§ **WHAT IS REQUIRED**: From the line that contains "crest.scale.set(1.035, 1, 0.79);" to the last line of the entries, write each line out exactly; include both ends and nothing else.
╭─ STORED DATA
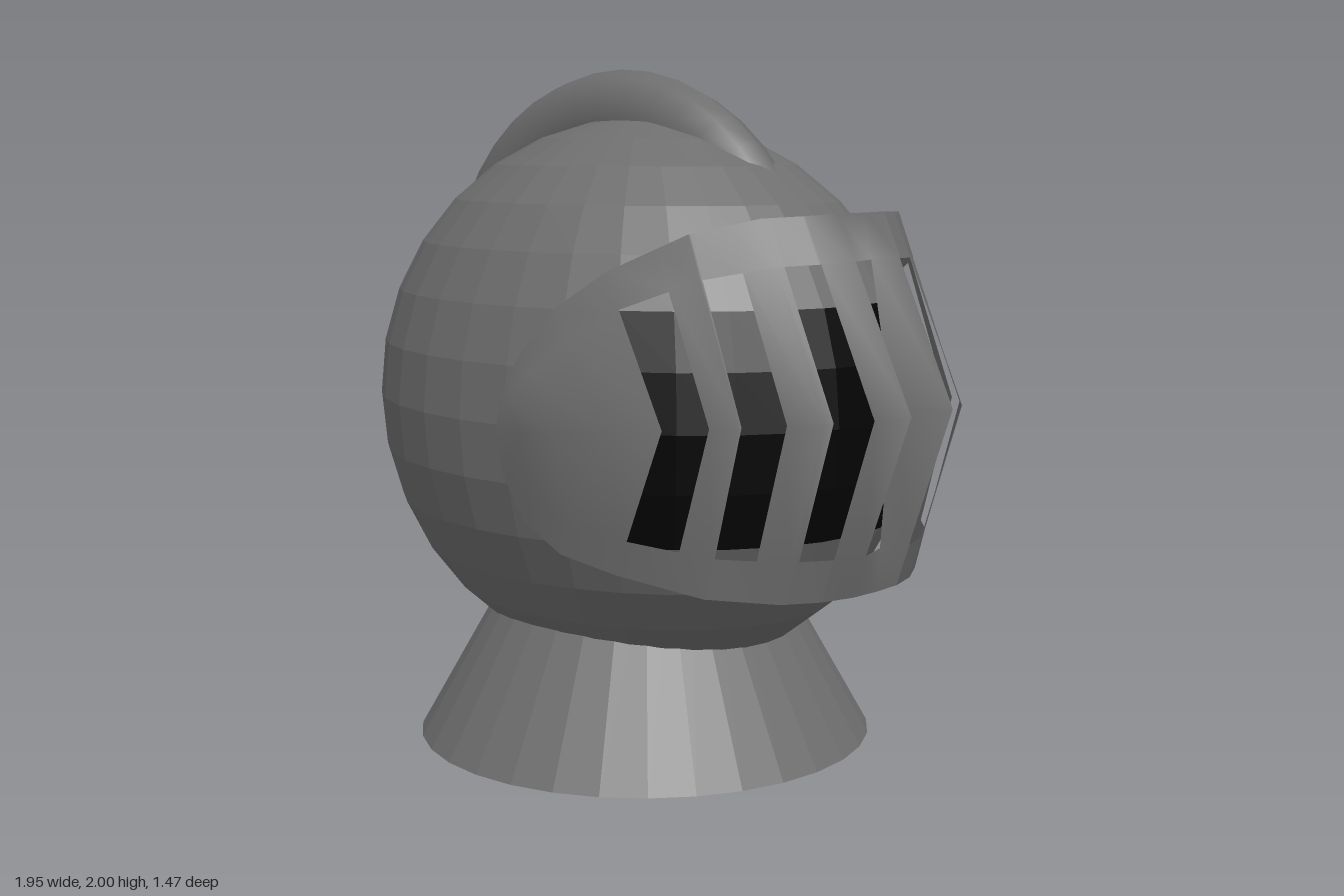
import * as THREE from 'three';
import { mergeVertices } from 'three/addons/utils/BufferGeometryUtils.js';

const COLOR = 0x6e6e6e;
const steel = new THREE.MeshStandardMaterial({ color: COLOR, flatShading: true });
const smoothSteel = new THREE.MeshStandardMaterial({ color: COLOR });
const thinSteel = new THREE.MeshStandardMaterial({ color: COLOR, side: THREE.DoubleSide });
const black = new THREE.MeshStandardMaterial({ color: 0x040404, flatShading: true });

// Visor stations from the middle to the cheek pivot: key, top edge, ridge, bottom edge (x, y, z each)
const STATIONS = [
  [0, 0.73, 1.6, 0, 0.83, 1.08, 0, 0.79, 0.565, 0],
  [0.1, 0.72, 1.6, 0.1, 0.97, 1.08, 0.1, 0.785, 0.565, 0.1],
  [0.2, 0.68, 1.595, 0.2, 0.92, 1.075, 0.2, 0.755, 0.565, 0.2],
  [0.3, 0.62, 1.59, 0.3, 0.84, 1.07, 0.3, 0.7, 0.567, 0.3],
  [0.45, 0.5, 1.55, 0.45, 0.68, 1.06, 0.45, 0.56, 0.585, 0.45],
  [0.58, 0.325, 1.45, 0.58, 0.53, 1.05, 0.58, 0.36, 0.64, 0.58],
  [0.66, 0.21, 1.35, 0.66, 0.4, 1.04, 0.66, 0.23, 0.69, 0.66],
  [0.73, 0.12, 1.23, 0.7, 0.28, 1.03, 0.73, 0.13, 0.77, 0.7],
  [0.79, 0.067, 1.12, 0.72, 0.15, 1.02, 0.735, 0.07, 0.9, 0.725],
  [0.85, 0.05, 1.02, 0.73, 0.05, 1.02, 0.73, 0.05, 1.02, 0.73],
];
// Each slit as a range of z
const SLITS = [
  [0.5, 0.58], [0.365, 0.445], [0.195, 0.28], [0, 0.1],
  [-0.19, -0.095], [-0.365, -0.28], [-0.515, -0.435],
];

// Five points down the visor at one key: edge, slit top, ridge, slit bottom, edge
function visorColumn(key) {
  const k = Math.abs(key), side = key < 0 ? -1 : 1;
  let i = 0;
  while (i < STATIONS.length - 2 && STATIONS[i + 1][0] < k) i++;
  const a = STATIONS[i], b = STATIONS[i + 1];
  const f = (k - a[0]) / (b[0] - a[0]);
  const v = a.map((n, j) => n + (b[j] - n) * f);
  const [top, ridge, bottom] = [1, 4, 7].map(j => new THREE.Vector3(v[j], v[j + 1], v[j + 2] * side));
  return [top, top.clone().lerp(ridge, 0.24), ridge, bottom.clone().lerp(ridge, 0.24), bottom];
}

function visorGeometry() {
  const all = [...STATIONS.flatMap(s => [s[0], -s[0]]), ...SLITS.flat()];
  const keys = [...new Set(all)].sort((a, b) => a - b);
  const points = [];
  for (let i = 0; i < keys.length - 1; i++) {
    const a = visorColumn(keys[i]), b = visorColumn(keys[i + 1]);
    const mid = (keys[i] + keys[i + 1]) / 2;
    const open = SLITS.some(([lo, hi]) => mid > lo && mid < hi);
    for (let r = 0; r < 4; r++) {
      if (open && (r === 1 || r === 2)) continue;
      points.push(a[r], b[r], a[r + 1], b[r], b[r + 1], a[r + 1]);
    }
  }
  const g = mergeVertices(new THREE.BufferGeometry().setFromPoints(points));
  g.computeVertexNormals();
  return g;
}

export function createModel() {
  const model = new THREE.Group();
  const add = (name, geometry, material) => {
    const mesh = new THREE.Mesh(geometry, material);
    mesh.name = name;
    model.add(mesh);
    return mesh;
  };

  // Rounded skull
  const skull = add('skull', new THREE.SphereGeometry(1, 32, 16), steel);
  skull.scale.set(0.88, 0.83, 0.73);
  skull.position.set(-0.1, 1.03, 0);

  // Dark face area behind the visor
  const step = Math.PI / 16;
  const face = add('faceOpening',
    new THREE.SphereGeometry(1.004, 10, 4, Math.PI - 5 * step, 10 * step, 6 * step, 4 * step), black);
  face.scale.copy(skull.scale);
  face.position.copy(skull.position);

  // Flared neck guard
  add('neckGuard', new THREE.CylinderGeometry(0.35, 0.69, 0.6, 32), steel).position.set(-0.1, 0.3, 0);

  // Ring sunk in the skull so that only the crest shows
  const crest = add('crest', new THREE.TorusGeometry(0.59, 0.14, 12, 40), smoothSteel);
  crest.scale.set(1.035, 1, 0.79);
  crest.position.set(-0.195, 1.27, 0);

  // Pointed visor with vertical bars
  add('visor', visorGeometry(), thinSteel);

  return model;
}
╰─
§ **EXERCISE SOLUTION**:
  crest.scale.set(1.035, 1, 0.79);
  crest.position.set(-0.195, 1.27, 0);

  // Pointed visor with vertical bars
  add('visor', visorGeometry(), thinSteel);

  return model;
}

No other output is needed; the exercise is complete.